- Input data

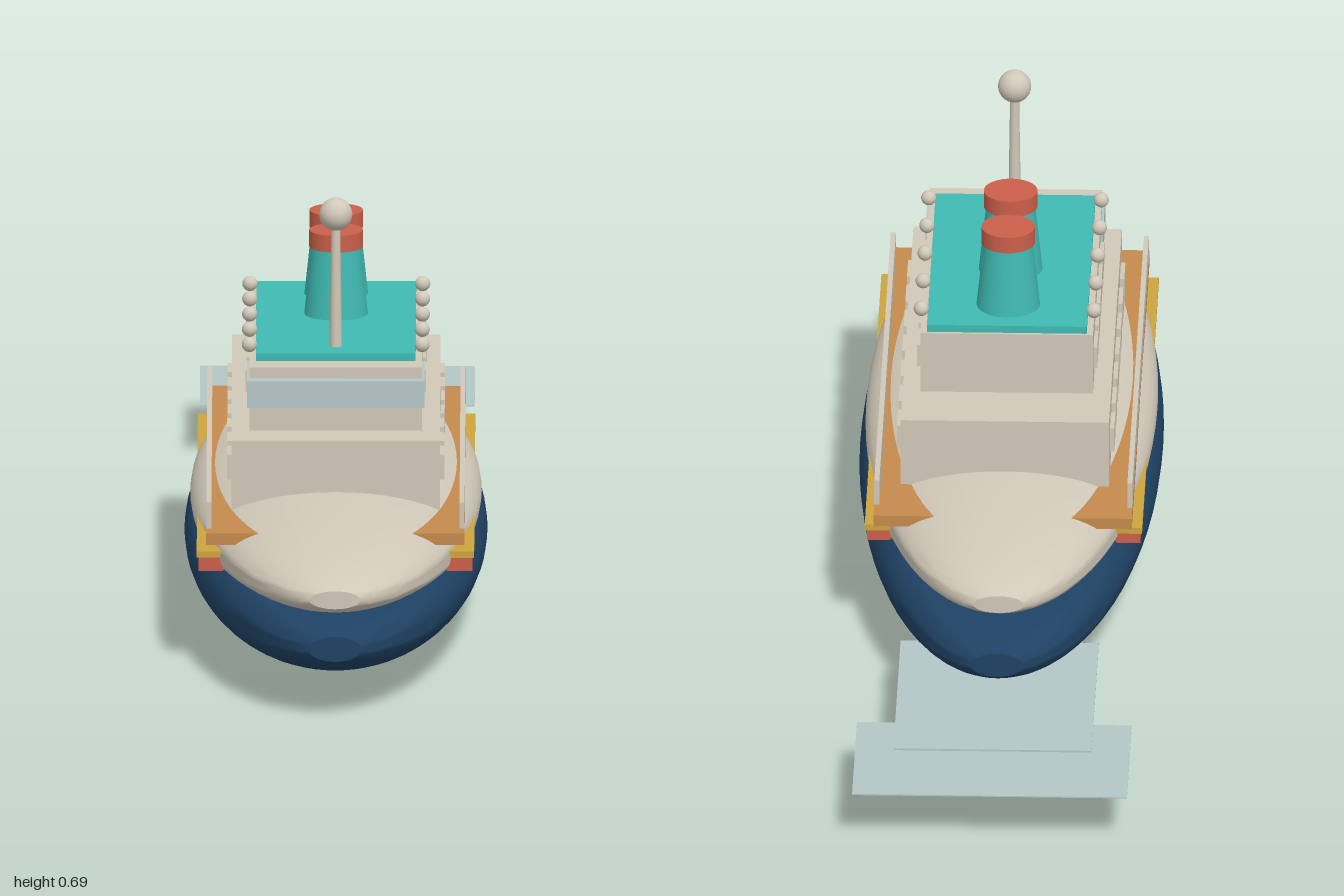
import * as THREE from 'three';
import { toCreasedNormals } from 'three/addons/utils/BufferGeometryUtils.js';

const paint = (name, color, side = THREE.FrontSide) => {
  const m = new THREE.MeshStandardMaterial({ color, side });
  m.name = name;
  return m;
};

export function createModel() {
  const ship = new THREE.Group();
  ship.name = 'ship';
  const navy = paint('navy', 0x1f4264);
  const cream = paint('cream', 0xd0c8b8);
  const teal = paint('teal', 0x3fbab2);
  const red = paint('red', 0xcb5f4b);
  const orange = paint('orange', 0xc48a4c);
  const gold = paint('gold', 0xcda53e);
  const glass = paint('pale glass', 0xb4c6c6, THREE.DoubleSide);

  const add = (name, geometry, material, x = 0, y = 0, z = 0) => {
    const mesh = new THREE.Mesh(geometry, material);
    mesh.name = name;
    mesh.position.set(x, y, z);
    ship.add(mesh);
    return mesh;
  };
  // Box given by its limits on each axis
  const box = (name, material, x0, x1, y0, y1, z0, z1) =>
    add(name, new THREE.BoxGeometry(x1 - x0, y1 - y0, z1 - z0), material,
      (x0 + x1) / 2, (y0 + y1) / 2, (z0 + z1) / 2);

  // Long ellipsoid with blunt ends and an optional height limit along its length
  const body = (rx, ry, rz, limit = () => Infinity) => {
    const g = new THREE.SphereGeometry(1, 48, 36).rotateX(Math.PI / 2);
    const p = g.attributes.position;
    const blunt = Math.cos(0.175);
    for (let i = 0; i < p.count; i++) {
      const t = THREE.MathUtils.clamp(p.getZ(i) / blunt, -1, 1);
      p.setXYZ(i, p.getX(i) * rx, Math.min(p.getY(i) * ry, limit(t)), t * rz);
    }
    return toCreasedNormals(g, 0.7);
  };

  // Hull and rounded main deck
  add('hull', body(0.237, 0.115, 0.8, t => 0.049 - 0.027 * t ** 6), navy, 0, 0.115, 0.2);
  add('mainDeck', body(0.228, 0.083, 0.72), cream, 0, 0.177, 0.21);

  // Side ledges that emerge from the deck near bow and stern
  box('redLedge', red, -0.214, 0.214, 0.157, 0.178, -0.24, 0.655);
  box('goldLedge', gold, -0.217, 0.217, 0.178, 0.188, -0.25, 0.655);
  box('orangeWalkway', orange, -0.202, 0.202, 0.205, 0.223, -0.29, 0.68);

  // Superstructure
  box('lowerCabin', cream, -0.163, 0.163, 0.2, 0.334, -0.175, 0.525);
  box('upperCabin', cream, -0.135, 0.135, 0.334, 0.435, -0.07, 0.455);
  box('bridgeWindow', glass, -0.139, 0.139, 0.375, 0.418, 0.34, 0.476);
  box('roof', teal, -0.125, 0.125, 0.435, 0.447, -0.065, 0.41);

  for (const s of [-1, 1]) {
    box('sideRail', cream, s * 0.198 - 0.004, s * 0.198 + 0.004, 0.223, 0.265, -0.25, 0.645);
    for (let i = 0; i < 7; i++)
      add('lowerWindow', new THREE.BoxGeometry(0.007, 0.04, 0.06), cream, s * 0.1665, 0.28, -0.095 + i * 0.09);
    for (let i = 0; i < 5; i++)
      add('upperWindow', new THREE.BoxGeometry(0.006, 0.036, 0.06), cream, s * 0.138, 0.384, -0.015 + i * 0.08);
    // Deck lamps along the roof edge
    for (let i = 0; i < 5; i++)
      add('roofLamp', new THREE.SphereGeometry(0.012, 16, 12), cream, s * 0.135, 0.454, -0.02 + i * 0.1);
  }

  // Funnels with red caps
  for (const z of [0.015, 0.145]) {
    add('funnel', new THREE.CylinderGeometry(0.038, 0.05, 0.112, 32), teal, 0, 0.501, z);
    add('funnelCap', new THREE.CylinderGeometry(0.042, 0.042, 0.027, 32), red, 0, 0.568, z);
  }

  // Mast and its ball
  add('mast', new THREE.CylinderGeometry(0.007, 0.01, 0.2, 16), cream, 0, 0.545, 0.36);
  add('mastBall', new THREE.SphereGeometry(0.026, 24, 16), cream, 0, 0.659, 0.36);

  // Flat wake sheets trailing behind the stern
  box('innerWake', glass, -0.155, 0.155, 0.081, 0.084, -0.84, -0.45);
  box('outerWake', glass, -0.215, 0.215, 0.079, 0.081, -1, -0.74);
  return ship;
}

- Task
The word to find is "return". Copy every line of the records that holds it.

- Written solution
  return m;
    return mesh;
    return toCreasedNormals(g, 0.7);
  return ship;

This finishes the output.